A leadership expert says however that those seeking to bolster their chances of negotiating a better package in 2023, should completely change their approach.
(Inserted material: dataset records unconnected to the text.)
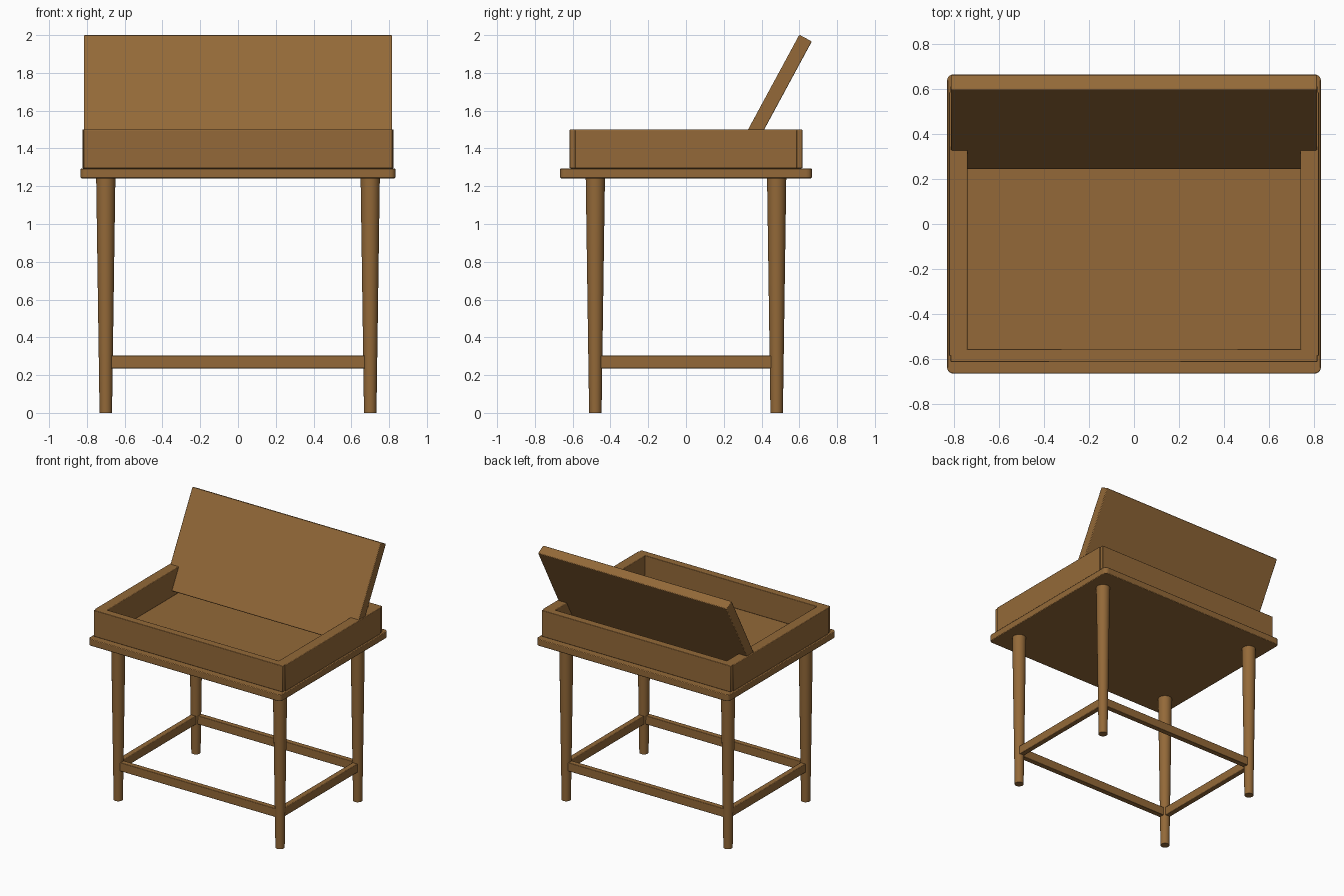
import bpy
from math import radians, sin, cos
from mathutils import Vector

cube = bpy.data.objects.get("Cube")
if cube:
    bpy.data.objects.remove(cube, do_unlink=True)

WOOD = (0.293, 0.141, 0.040, 1)
wood = bpy.data.materials.new("warm_wood")
wood.use_nodes = True
wood.diffuse_color = WOOD
wood.node_tree.nodes["Principled BSDF"].inputs["Base Color"].default_value = WOOD


def soften(obj, width, segments, limit='ANGLE'):
    mod = obj.modifiers.new("soft_edges", 'BEVEL')
    mod.width, mod.segments, mod.limit_method = width, segments, limit


def finish(obj, name):
    obj.name = name
    obj.data.materials.append(wood)
    bpy.ops.object.shade_smooth_by_angle(angle=radians(35))
    return obj


def board(name, center, size, bevel=0.004, tilt=0.0):
    bpy.ops.mesh.primitive_cube_add(size=1, location=center, rotation=(tilt, 0, 0))
    obj = bpy.context.object
    obj.scale = size
    bpy.ops.object.transform_apply(location=False, rotation=False, scale=True)
    if bevel:
        soften(obj, bevel, 2)
    return finish(obj, name)


LEG_X, LEG_Y = 0.70, 0.48
PLATE_Z, BOX_Z, TOP_Z = 1.242, 1.295, 1.50

# Tapered round legs
for ty, sy in (("front", -1), ("back", 1)):
    for tx, sx in (("left", 1), ("right", -1)):
        bpy.ops.mesh.primitive_cone_add(
            vertices=32, radius1=0.033, radius2=0.051, depth=PLATE_Z + 0.01,
            location=(sx * LEG_X, sy * LEG_Y, (PLATE_Z + 0.01) / 2))
        finish(bpy.context.object, f"{ty}_{tx}_leg")

# Stretchers joining the legs
for name, s in (("front", -1), ("back", 1)):
    board(f"{name}_stretcher", (0, s * LEG_Y, 0.27), (2 * LEG_X, 0.042, 0.068))
for name, s in (("left", 1), ("right", -1)):
    board(f"{name}_stretcher", (s * LEG_X, 0, 0.27), (0.042, 2 * LEG_Y, 0.068))

# Base plate: rounded upright corners, then softened rims; it is also the box floor
plate = board("base_plate", (0, 0, (PLATE_Z + BOX_Z) / 2),
              (1.666, 1.333, BOX_Z - PLATE_Z), 0)
weights = plate.data.attributes.new("bevel_weight_edge", 'FLOAT', 'EDGE')
for edge in plate.data.edges:
    a, b = (plate.data.vertices[i].co for i in edge.vertices)
    weights.data[edge.index].value = float(abs(a.z - b.z) > 0.01)
soften(plate, 0.028, 5, 'WEIGHT')
soften(plate, 0.005, 2)

# Open storage box
wall_z, wall_h = (BOX_Z + TOP_Z) / 2, TOP_Z - BOX_Z
for name, s in (("front", -1), ("back", 1)):
    board(f"{name}_wall", (0, s * 0.586, wall_z), (1.634, 0.06, wall_h))
for name, s in (("left", 1), ("right", -1)):
    board(f"{name}_wall", (s * 0.783, 0, wall_z), (0.081, 1.176, wall_h))

# Raised lid leaning back, its lower edge just above the box floor
tilt = radians(28.4)
along = Vector((0, sin(tilt), cos(tilt)))
across = Vector((0, cos(tilt), -sin(tilt)))
length, thick = 0.75, 0.075
top_front = Vector((0, 0.600, 2.002))
center = top_front - along * length / 2 + across * thick / 2
board("lid", center, (1.632, thick, length), 0.005, -tilt)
Instead of waiting until year-end, they should kick off an ongoing conversation from early in the year.
“Contrary to the belief that’s stuck around for most of our working lives, the time to have the promotion and salary increase conversation is not at the end of the year or at the end of salary cycle,” says Debbie Goodman, CEO at Jack Hammer Global, African executive search firm.
“To showcase your value to the organisation and embed the recognition of your positive contribution in the minds of the decision-makers, there needs to be an ongoing self-monitoring of your own achievements, performance, input and contributions throughout the year, and a strategic sharing of that information on an ongoing basis,” she says.
Art of negotiation
In her most recent On Work and Revolution podcast, The Art of Negotiating your Compensation Package, Goodman is in conversation with workplace performance expert Henna Pryor.
They note that questions arising around salary negotiations include: why negotiating salary packages is prickly and awkward (particularly for women), how to overcome the stigma of self-promotion, how to prepare for a salary review conversation, and which elements of a compensation package, besides salary, can be put on the table.
“Keeping track of your contribution and achievements throughout the year isn’t just an important strategy in terms of negotiating the best possible package, but also an invaluable performance management tool so that you can be confident that you are indeed developing in your career,” says Goodman.
“While tracking your performance, you must also cultivate the skill of presenting your accomplishments in an appropriate manner, to the right people at the right time. That can be a delicate matter and the question of what is appropriate will be unique to each individual and the culture within the organisation. The key though, is to make a constant effort and not try and scramble through your long list of achievements within a limited amount of time when your performance review comes around.
"In fact, that ‘list’ should already have been well-communicated by the time the formal discussion arises, so that that opportunity becomes mostly a formality for sealing the deal.”
Goodman says employees must aim to have an informal performance discussion monthly, but at the very least quarterly.
“You must take the initiative to request a quick 15-minute review call, to ensure you and your manager are on the same page and agreed that you are on track with your KPIs and outputs. In that conversation, do an authentic benchmarking and review of where you are, as well as sharing areas where you outperformed and achieved over and above what is expected,” she says.
Goodman says putting one’s achievements out there on a consistent basis can be very challenging, especially for women, who still have this feeling that “bragging” or self-promotion is distasteful.
“But toning it down is not doing you any favours in the real world. Build this muscle to be able to share your contribution in a subtle yet clear and consistent way. It’s about finding the language and getting comfortable with sharing your accomplishments with the right stakeholders, to demonstrate your value.
“Something that can help to get this process going, is to not just promote yourself, but also others where appropriate. Finding the right tone is an art, but it can be done - and should be done - if you are going to be recognised and acknowledged for your work to the extent that you deserve to be.”